Perched on the top of a little hill, the lovely village Capalbio is often referred to as the “Little Athens” for the pivotal importance – on an artistic and historic level – it played during the Renaissance period.
Just 45 kilometers southeast of the city of Grosseto and approximately 150 kilometers from Florence, Capalbio is situated in the most southern portion of continental Tuscany, not far away from the Lazio region.
This charming village was, however, already important in the Medieval period and its perfectly preserved architectural heart still shows the remains of that time. Its perfect location – a few kilometers from the Tyrrhenian Sea and from Monte Argentario – explains the bubbling atmosphere of Capalbio beaches, a famous summer resort. Nevertheless, the village remains a haven of beauty and peace, enclosed as it is by ancient walls and offering to all visitors breathtaking views on the sea.
A RICH HISTORY
The elegant Aldobrandeschi Fortress still superbly stands reminding the importance of the aristocratic family from which the fort was named.
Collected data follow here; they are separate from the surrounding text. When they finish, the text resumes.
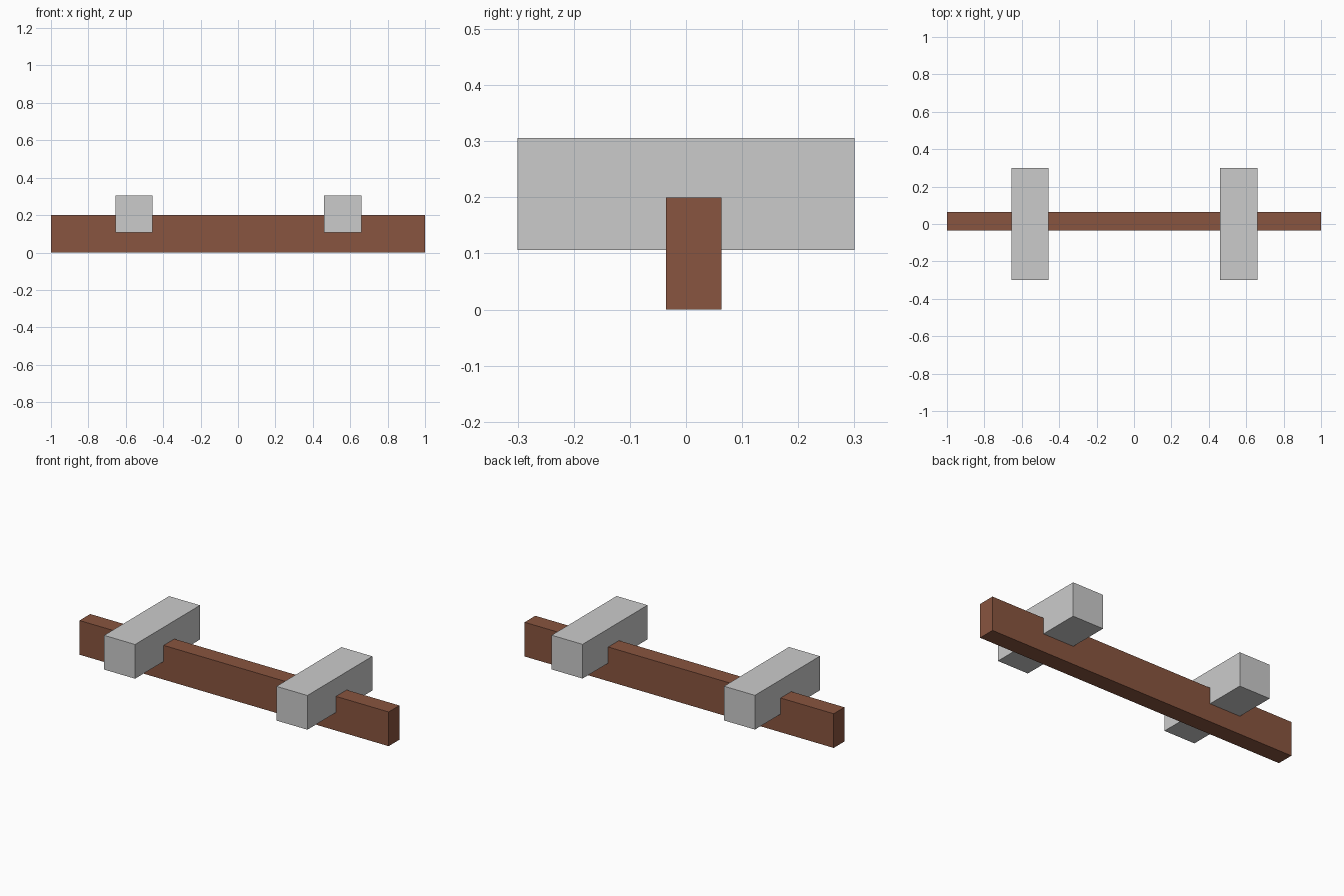
import bpy

if "Cube" in bpy.data.objects:
    bpy.data.objects.remove(bpy.data.objects["Cube"])


def box(name, x, y, z, material=None):
    """Axis-aligned box from (min, max) ranges."""
    ranges = (x, y, z)
    bpy.ops.mesh.primitive_cube_add(size=1, location=[(a + b) / 2 for a, b in ranges])
    obj = bpy.context.object
    obj.name = name
    obj.scale = [b - a for a, b in ranges]
    bpy.ops.object.transform_apply(location=False, rotation=False, scale=True)
    if material:
        obj.data.materials.append(material)
    return obj


wood = bpy.data.materials.new("brown_wood")
wood.diffuse_color = (0.25, 0.09, 0.05, 1)
wood.use_nodes = True
wood.node_tree.nodes["Principled BSDF"].inputs["Base Color"].default_value = wood.diffuse_color

# Long upright plank
box("beam", (-1, 1), (-0.036, 0.063), (0, 0.2), wood)

# Two grey blocks straddling the plank
for side, x in (("left", -0.556), ("right", 0.559)):
    box(side + "_crossbar", (x - 0.1, x + 0.1), (-0.3, 0.3), (0.106, 0.306))
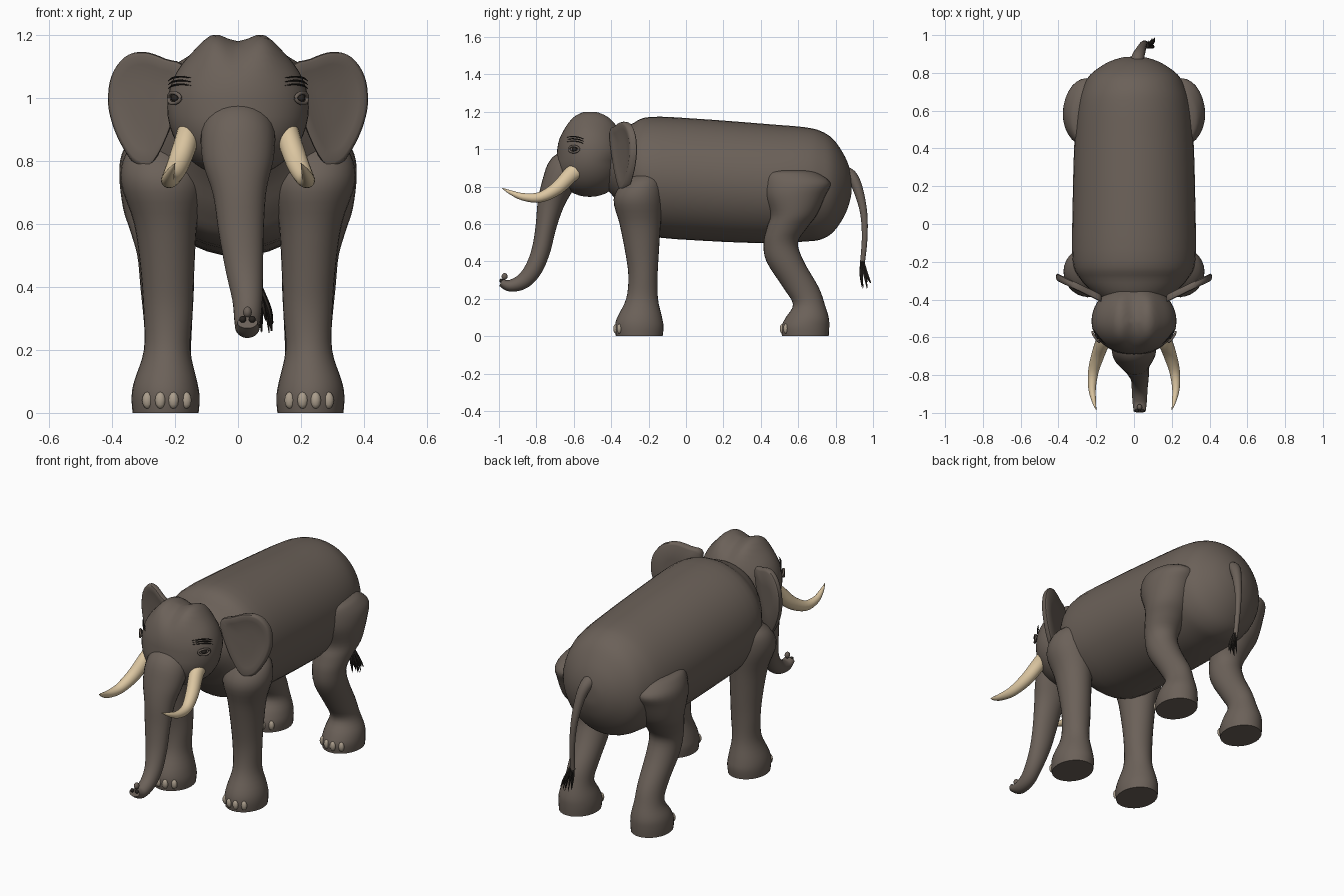
import bpy, bmesh, math, random
from mathutils import Vector, Matrix

random.seed(4)
cube = bpy.data.objects.get("Cube")
if cube:
    bpy.data.objects.remove(cube, do_unlink=True)


def material(name, color):
    mat = bpy.data.materials.new(name)
    mat.use_nodes = True
    mat.diffuse_color = (*color, 1)
    mat.node_tree.nodes["Principled BSDF"].inputs["Base Color"].default_value = (*color, 1)
    return mat


SKIN = material("grey_brown_skin", (0.147, 0.119, 0.099))
IVORY = material("ivory", (0.72, 0.57, 0.36))
NAIL = material("toenail", (0.40, 0.335, 0.26))
HAIR = material("dark_hair", (0.022, 0.018, 0.015))


def finish(name, bm, mat):
    """Turn a bmesh into a smooth-shaded object that keeps sharp rims."""
    bmesh.ops.recalc_face_normals(bm, faces=bm.faces[:])
    mesh = bpy.data.meshes.new(name)
    bm.to_mesh(mesh)
    bm.free()
    mesh.materials.append(mat)
    mesh.shade_smooth()
    mesh.set_sharp_from_angle(angle=math.radians(50))
    obj = bpy.data.objects.new(name, mesh)
    bpy.context.collection.objects.link(obj)
    return obj


def spline(points, steps, closed=False):
    """Catmull-Rom interpolation through the given points."""
    n = len(points)

    def pick(i):
        return Vector(points[i % n] if closed else points[min(max(i, 0), n - 1)])

    out = []
    for i in range(n if closed else n - 1):
        a, b, c, d = (pick(i + k) for k in (-1, 0, 1, 2))
        for s in range(steps):
            t = s / steps
            out.append(b + 0.5 * t * ((c - a) + t * ((2 * a - 5 * b + 4 * c - d)
                                                     + t * (3 * (b - c) + d - a))))
    if not closed:
        out.append(pick(n - 1))
    return out


def skin_rings(bm, rings):
    """Join equal vertex rings with quads and cap both ends."""
    loops = [[bm.verts.new(p) for p in ring] for ring in rings]
    n = len(loops[0])
    for a, b in zip(loops, loops[1:]):
        for i in range(n):
            j = (i + 1) % n
            bm.faces.new((a[i], a[j], b[j], b[i]))
    bm.faces.new(loops[0])
    bm.faces.new(loops[-1])


def loft(name, stations, mat, normal=None, side=1, sides=28, steps=4):
    """Elliptical tube; each station is x, y, z, half width, half depth."""
    path = spline(stations, steps)
    rings = []
    for i, st in enumerate(path):
        centre = Vector((st[0] * side, st[1], st[2]))
        tangent = path[min(i + 1, len(path) - 1)] - path[max(i - 1, 0)]
        t = Vector(normal) if normal else Vector((tangent[0] * side, tangent[1], tangent[2])).normalized()
        v = t.cross(Vector((1, 0, 0))).normalized()
        u = v.cross(t)
        angles = [2 * math.pi * k / sides for k in range(sides)]
        rings.append([centre + u * max(st[3], 0.001) * math.cos(a)
                      + v * max(st[4], 0.001) * math.sin(a) for a in angles])
    bm = bmesh.new()
    skin_rings(bm, rings)
    return finish(name, bm, mat)


def ellipsoid(name, centre, radii, mat, seg=16, facing=None):
    bm = bmesh.new()
    bmesh.ops.create_uvsphere(bm, u_segments=seg, v_segments=seg // 2, radius=1)
    turn = facing.to_track_quat("Z", "Y").to_matrix().to_4x4() if facing else Matrix()
    bm.transform(Matrix.Translation(centre) @ turn @ Matrix.Diagonal((*radii, 1)))
    return finish(name, bm, mat)


UP, BACK = (0, 0, 1), (0, 1, 0)

# Barrel body, narrowing into the neck and rounding off at the rump
loft("body", [
    (0, -.42, .92, .15, .14), (0, -.36, .91, .22, .195), (0, -.29, .875, .285, .26),
    (0, -.19, .855, .325, .318), (0, .10, .835, .325, .325), (0, .45, .815, .315, .318),
    (0, .63, .812, .297, .306), (0, .72, .807, .272, .29), (0, .79, .805, .232, .245),
    (0, .85, .805, .15, .155), (0, .88, .808, .07, .07), (0, .886, .81, .01, .01)],
    SKIN, BACK, sides=40)

# Head: skull with twin domes, a longer back half and a fuller jaw
head = ellipsoid("head", (0, -.515, .97), (.225, .175, .225), SKIN, seg=48)
for vert in head.data.vertices:
    p = vert.co
    crown = min(max((p.z - 1.05) / .1, 0), 1)
    p.z += crown * (.022 * math.exp(-((abs(p.x) - .085) / .045) ** 2)
                    - .015 * math.exp(-(p.x / .045) ** 2))
    if p.z < .97:
        p.y = -.515 + (p.y + .515) * (1 + 1.1 * (.97 - p.z))
    elif p.y > -.515:
        p.y = -.515 + (p.y + .515) * 1.15

# Trunk with curled tip, finger and nostrils
loft("trunk", [
    (0, -.58, .93, .10, .07), (0, -.64, .89, .118, .10), (0, -.69, .80, .112, .085),
    (.005, -.725, .70, .085, .07), (.01, -.75, .58, .072, .055), (.02, -.775, .46, .06, .05),
    (.03, -.815, .36, .048, .047), (.03, -.87, .295, .042, .042),
    (.03, -.94, .27, .038, .032), (.03, -.99, .287, .032, .02)], SKIN)
ellipsoid("trunk_finger", (.03, -.97, .32), (.014, .016, .018), SKIN)
for i, x in enumerate((.015, .045)):
    ellipsoid(f"nostril_{i}", (x, -.988, .297), (.011, .01, .011), HAIR, seg=12)

# Tail and tuft
loft("tail", [
    (.01, .83, .88, .035, .035), (.02, .88, .86, .034, .032), (.035, .918, .79, .027, .027),
    (.05, .95, .66, .019, .019), (.06, .955, .52, .015, .015), (.065, .942, .38, .013, .013)],
    SKIN, sides=16)
for i in range(13):
    dx, dy = random.uniform(-.015, .035), random.uniform(-.02, .045)
    drop = random.uniform(.245, .295)
    loft(f"tail_hair_{i}", [
        (.065 + dx * .2, .94 + dy * .2, .40, .007, .007),
        (.075 + dx * .8, .945 + dy * .7, .33, .007, .007),
        (.08 + dx, .955 + dy, drop, .001, .001)], HAIR, sides=6)

# Paired parts
FRONT_LEG = [
    (.23, -.25, 0, .105, .125), (.23, -.25, .05, .108, .13), (.23, -.248, .10, .10, .12),
    (.225, -.235, .20, .074, .085), (.222, -.23, .32, .078, .078), (.224, -.235, .45, .085, .09),
    (.23, -.245, .60, .10, .11), (.24, -.255, .73, .132, .132), (.25, -.235, .82, .108, .105),
    (.25, -.21, .87, .05, .05)]
HIND_LEG = [
    (.23, .638, 0, .105, .125), (.23, .638, .05, .108, .128), (.23, .648, .10, .10, .115),
    (.225, .657, .17, .076, .085), (.222, .615, .26, .075, .095), (.225, .53, .40, .085, .10),
    (.23, .507, .50, .09, .092), (.238, .54, .58, .105, .108), (.245, .575, .65, .12, .125),
    (.25, .58, .75, .127, .165), (.25, .59, .82, .12, .182), (.25, .565, .87, .09, .145),
    (.25, .56, .885, .06, .10)]
TUSK = [
    (.16, -.58, .89, .034, .044), (.165, -.62, .86, .037, .042), (.19, -.69, .79, .035, .036),
    (.215, -.78, .743, .028, .028), (.222, -.87, .745, .02, .02), (.212, -.94, .77, .011, .011),
    (.20, -.985, .793, .001, .001)]
EAR = [(.17, 1.09), (.23, 1.125), (.30, 1.147), (.36, 1.13), (.402, 1.07), (.413, .99),
       (.40, .92), (.37, .85), (.325, .79), (.27, .795), (.21, .92)]


def ear(name, side):
    """Flared flap built from a rim outline, domed on both faces."""
    outline = spline([(x, z, 0) for x, z in EAR], 4, closed=True)
    middle = Vector((.30, .99, 0))
    rings = []
    for scale, depth in ((.4, -.008), (.75, -.012), (.92, -.018), (.98, -.014), (1, 0),
                         (.98, .016), (.92, .022), (.4, .022)):
        flat = [middle + (p - middle) * scale for p in outline]
        rings.append([(p.x * side, -.392 + .48 * (p.x - .18) + depth, p.y) for p in flat])
    bm = bmesh.new()
    skin_rings(bm, rings)
    return finish(name, bm, SKIN)


for side, label in ((1, "left"), (-1, "right")):
    for part, stations in (("front", FRONT_LEG), ("hind", HIND_LEG)):
        loft(f"{label}_{part}_leg", stations, SKIN, UP, side)
        # Four toenails around the front of each foot
        x, y, z, rx, ry = stations[1]
        for k in range(4):
            dx = (k - 1.5) * .041 - .004
            front = y - ry * math.sqrt(1 - (dx / rx) ** 2)
            ellipsoid(f"{label}_{part}_toenail_{k}", ((x + dx) * side, front + .004, .04),
                      (.017, .014, .027), NAIL, seg=12)
    loft(f"{label}_tusk", TUSK, IVORY, None, side, sides=20)
    ear(f"{label}_ear", side)

    # Eye set in two fleshy lids, with brow hairs above
    out = Vector((.82 * side, -.57, 0))
    spot = Vector((.196 * side, -.594, 1.0))
    across = Vector((.57 * side, .82, 0))
    ellipsoid(f"{label}_eye", spot + out * .004, (.014, .014, .014), HAIR, 16, out)
    for lid, sign in (("upper", 1), ("lower", -1)):
        arc = []
        for k in range(7):
            a = math.pi * k / 6
            p = spot + out * (.006 + .006 * math.sin(a)) + across * .032 * math.cos(a)
            arc.append((p.x * side, p.y, p.z + sign * .017 * math.sin(a), .006, .006))
        loft(f"{label}_{lid}_eyelid", arc, SKIN, None, side, sides=10, steps=2)
    for k in range(3):
        rise = 1.038 + k * .012
        loft(f"{label}_brow_hair_{k}", [
            (.15, -.635, rise + .002, .001, .001), (.18, -.607, rise + .006, .003, .003),
            (.207, -.572, rise + .002, .003, .003), (.222, -.548, rise - .008, .001, .001)],
            HAIR, None, side, sides=6)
Capalbio passed under the rule of numerous noble clans and personalities – the Orsini Family, Cosimo de Medici etc. – and from each one of them the village absorbed the very best.
Originally named, in Latin, “Caput Album” or “Campus Albus” – which mean “White Cape” or “White Field” – Capalbio has been built on a beautiful white alabaster stone area and features an intricate labyrinth of narrow streets and valuable churches (ex.: Church of San Nicola) known for its precious Renaissance frescoes.
AN AREA FULL OF SURPRISES
Capalbio is also known worldwide for its six kilometers of sandy beaches, to be discovered with a Maserati GranCabrio, and for the fashionable seaside resort – the Frigidaire – but the village would probably not be so famous without the incredible variety of natural and gastronomic treasures it offers.
Delicious local wines, southern Maremma delicacies, tasty local produce, wild boar meat and fish recipes enlighten the visitors’ stay.
Moreover, the nearby Nature Reserve of the Lake of Burano, run by the WWF, offers countless possibilities of guided tours, encounters with the local fauna (ex.: 274 bird species) and flora, and long walks in the woods.